### DIRECTIONS FOR THIS TASK
Your answer is a number only: how many lines in the data below contain "around"?

== SOURCE DATA

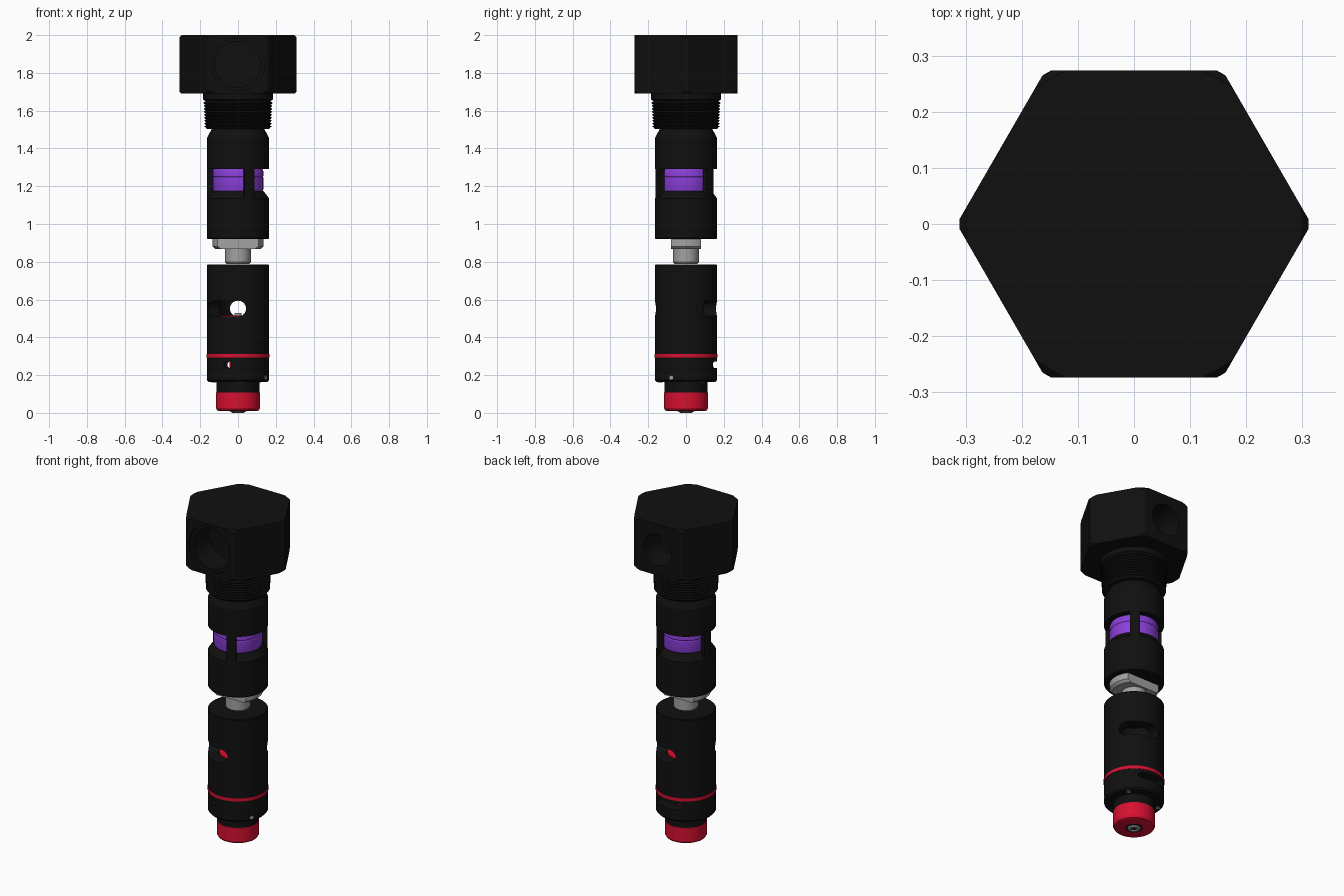
import bpy, bmesh, math
from mathutils import Matrix, Vector

cube = bpy.data.objects.get("Cube")
if cube:
    bpy.data.objects.remove(cube, do_unlink=True)


def material(name, rgb, rough=0.5):
    m = bpy.data.materials.new(name)
    m.use_nodes = True
    m.diffuse_color = (*rgb, 1)
    bsdf = m.node_tree.nodes["Principled BSDF"]
    bsdf.inputs["Base Color"].default_value = (*rgb, 1)
    bsdf.inputs["Roughness"].default_value = rough
    return m


BLACK = material("black", (0.005, 0.005, 0.005))
RED = material("red", (0.68, 0.005, 0.03))
PURPLE = material("purple", (0.26, 0.05, 0.7))
STEEL = material("steel", (0.36, 0.36, 0.36))


def add_object(name, bm, mat):
    bmesh.ops.remove_doubles(bm, verts=bm.verts, dist=1e-5)
    bmesh.ops.recalc_face_normals(bm, faces=bm.faces)
    mesh = bpy.data.meshes.new(name)
    bm.to_mesh(mesh)
    bm.free()
    ob = bpy.data.objects.new(name, mesh)
    bpy.context.collection.objects.link(ob)
    if mat:
        mesh.materials.append(mat)
    else:
        ob.hide_render = True
    return ob


def revolve(name, profile, mat=None, start=None, end=None, steps=72):
    """Spin (radius, z) points about z; a sector needs a closed profile."""
    bm = bmesh.new()
    sector = start is not None
    a0, a1 = (start, end) if sector else (0, 360)
    rings = []
    for i in range(steps + 1 if sector else steps):
        a = math.radians(a0 + (a1 - a0) * i / steps)
        rings.append([bm.verts.new((r * math.cos(a), r * math.sin(a), z)) for r, z in profile])
    n = len(profile)
    for i in range(steps):
        a, b = rings[i], rings[(i + 1) % len(rings)]
        for j in range(n if sector else n - 1):
            k = (j + 1) % n
            bm.faces.new((a[j], b[j], b[k], a[k]))
    if sector:
        bm.faces.new(rings[0])
        bm.faces.new(rings[-1])
    return add_object(name, bm, mat)


def rod(name, p, q, radius, mat=None, steps=32):
    p, q = Vector(p), Vector(q)
    bm = bmesh.new()
    turn = (q - p).to_track_quat('Z', 'Y').to_matrix().to_4x4()
    bmesh.ops.create_cone(bm, cap_ends=True, segments=steps, radius1=radius, radius2=radius,
                          depth=(q - p).length, matrix=Matrix.Translation((p + q) / 2) @ turn)
    return add_object(name, bm, mat)


def polar(r, angle, z):
    a = math.radians(angle)
    return (r * math.cos(a), r * math.sin(a), z)


def boolean(ob, cutter, operation='DIFFERENCE'):
    mod = ob.modifiers.new("cut", 'BOOLEAN')
    mod.operation, mod.object, mod.solver = operation, cutter, 'EXACT'
    bpy.context.view_layer.objects.active = ob
    bpy.ops.object.modifier_apply(modifier=mod.name)
    bpy.data.objects.remove(cutter, do_unlink=True)


def cut_slot(ob, start, end, z, half):
    """Curved slot with round ends, running around the barrel."""
    turn = math.degrees(half / 0.165)
    s, e = start + turn, end - turn
    box = [(0.06, z - half), (0.2, z - half), (0.2, z + half), (0.06, z + half)]
    boolean(ob, revolve("slot_cutter", box, None, s, e, 24))
    for a in (s, e):
        boolean(ob, rod("slot_end_cutter", polar(0.05, a, z), polar(0.21, a, z), half * 0.999))


# Hexagonal head with turned corners and ports front and back
head = rod("hex_head", (0, 0, 1.69), (0, 0, 2.0), 0.316, BLACK, 6)
turned = [(0, 1.68), (0.29, 1.68), (0.311, 1.703), (0.311, 1.987), (0.29, 2.01), (0, 2.01)]
hexagon_angle = min(math.hypot(v.co.x - 0.316, v.co.y) for v in head.data.vertices)
if hexagon_angle > 0.01:
    head.data.transform(Matrix.Rotation(math.radians(30), 4, 'Z'))
boolean(head, revolve("head_cutter", turned, steps=96), 'INTERSECT')
for radius, y0, y1 in ((0.14, -0.3, -0.255), (0.122, -0.3, -0.1), (0.095, 0.3, 0.12)):
    boolean(head, rod("port_cutter", (0, y0, 1.845), (0, y1, 1.845), radius, None, 48))

# Threaded neck
thread = [(0, 1.70), (0.186, 1.70), (0.186, 1.66), (0.172, 1.65)]
turns = 9
for i in range(turns):
    z = 1.645 - i * 0.0155
    crest = 0.182 - i * 0.0007
    thread += [(crest, z - 0.003), (crest, z - 0.006), (crest - 0.009, z - 0.014)]
thread += [(0.165, 1.503), (0, 1.503)]
revolve("threaded_neck", thread, BLACK)

# Upper barrel with three windows around a coloured ring
upper = revolve("upper_barrel", [(0, 1.51), (0.138, 1.51), (0.142, 1.497), (0.165, 1.455),
                                 (0.165, 0.925), (0.161, 0.92), (0, 0.92)], BLACK)
window = [(0.122, 1.175), (0.135, 1.175), (0.18, 1.115), (0.18, 1.29), (0.122, 1.29)]
for i in range(3):
    post = -68 + 120 * i
    boolean(upper, revolve("window_cutter", window, None, post + 9.5, post + 110.5, 30))
revolve("coloured_ring", [(0.11, 1.172), (0.13, 1.172), (0.134, 1.185), (0.134, 1.245), (0.131, 1.25),
                          (0.134, 1.255), (0.134, 1.28), (0.13, 1.292), (0.11, 1.292)], PURPLE)

# Steel stem: round flange with two wrench flats, then a shaft
flange = revolve("stem_flange", [(0, 0.925), (0.135, 0.925), (0.135, 0.882), (0.12, 0.868), (0, 0.868)], STEEL)
for side in (-1, 1):
    bm = bmesh.new()
    bmesh.ops.create_cube(bm, size=0.4, matrix=Matrix.Translation((0, side * 0.28, 0.9)))
    boolean(flange, add_object("flat_cutter", bm, None))
revolve("stem_shaft", [(0, 0.88), (0.068, 0.88), (0.068, 0.798), (0.061, 0.789), (0, 0.789)], STEEL)

# Lower barrel: hollow, with a pair of long slots and a lower vent
lower = revolve("lower_barrel", [(0, 0.786), (0.161, 0.786), (0.165, 0.782), (0.165, 0.174),
                                 (0.156, 0.164), (0, 0.164)], BLACK)
boolean(lower, revolve("bore_cutter", [(0, 0.2), (0.1, 0.2), (0.1, 0.7), (0, 0.7)]))
for start in (20, -160):
    cut_slot(lower, start, start + 85, 0.552, 0.042)
cut_slot(lower, 58, 120, 0.255, 0.018)
boolean(lower, rod("vent_cutter", (-0.055, -0.2, 0.255), (-0.055, 0, 0.255), 0.019))

# Red plug and core inside the bore
revolve("inner_plug", [(0, 0.516), (0.101, 0.516), (0.101, 0.32), (0, 0.32)], RED)
rod("plug_pin", (0, 0, 0.51), (0, 0, 0.53), 0.018, STEEL)
rod("inner_core", (0, 0, 0.19), (0, 0, 0.33), 0.046, RED)

# Red band around the lower barrel
revolve("red_band", [(0.16, 0.311), (0.167, 0.311), (0.167, 0.292), (0.16, 0.292)], RED)

# Collar, end cap and cap screw
revolve("collar", [(0, 0.17), (0.113, 0.17), (0.113, 0.104), (0, 0.104)], BLACK)
revolve("end_cap", [(0, 0.108), (0.116, 0.108), (0.116, 0.026), (0.11, 0.014), (0.1, 0.01), (0, 0.01)], RED)
revolve("cap_recess", [(0, 0.012), (0.046, 0.012), (0.046, 0.008), (0, 0.008)], BLACK)
screw = revolve("cap_screw", [(0, 0.02), (0.037, 0.02), (0.037, 0.006), (0.03, 0), (0, 0)], STEEL, steps=32)
boolean(screw, rod("socket_cutter", (0, 0, -0.01), (0, 0, 0.012), 0.018, None, 6))

# Small set screws
for i in range(3):
    a = 38 + 120 * i
    rod("bottom_screw", polar(0.138, a, 0.161), polar(0.138, a, 0.18), 0.012, STEEL, 16)
rod("side_screw", polar(0.15, -28, 0.186), polar(0.167, -28, 0.186), 0.011, STEEL, 16)

# Smooth the turned surfaces, keep edges sharp
bpy.ops.object.select_all(action='DESELECT')
for ob in bpy.context.collection.objects:
    if ob.type == 'MESH':
        ob.select_set(True)
        bpy.context.view_layer.objects.active = ob
bpy.ops.object.shade_smooth_by_angle(angle=math.radians(25))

====

### RESPONSE AREA
3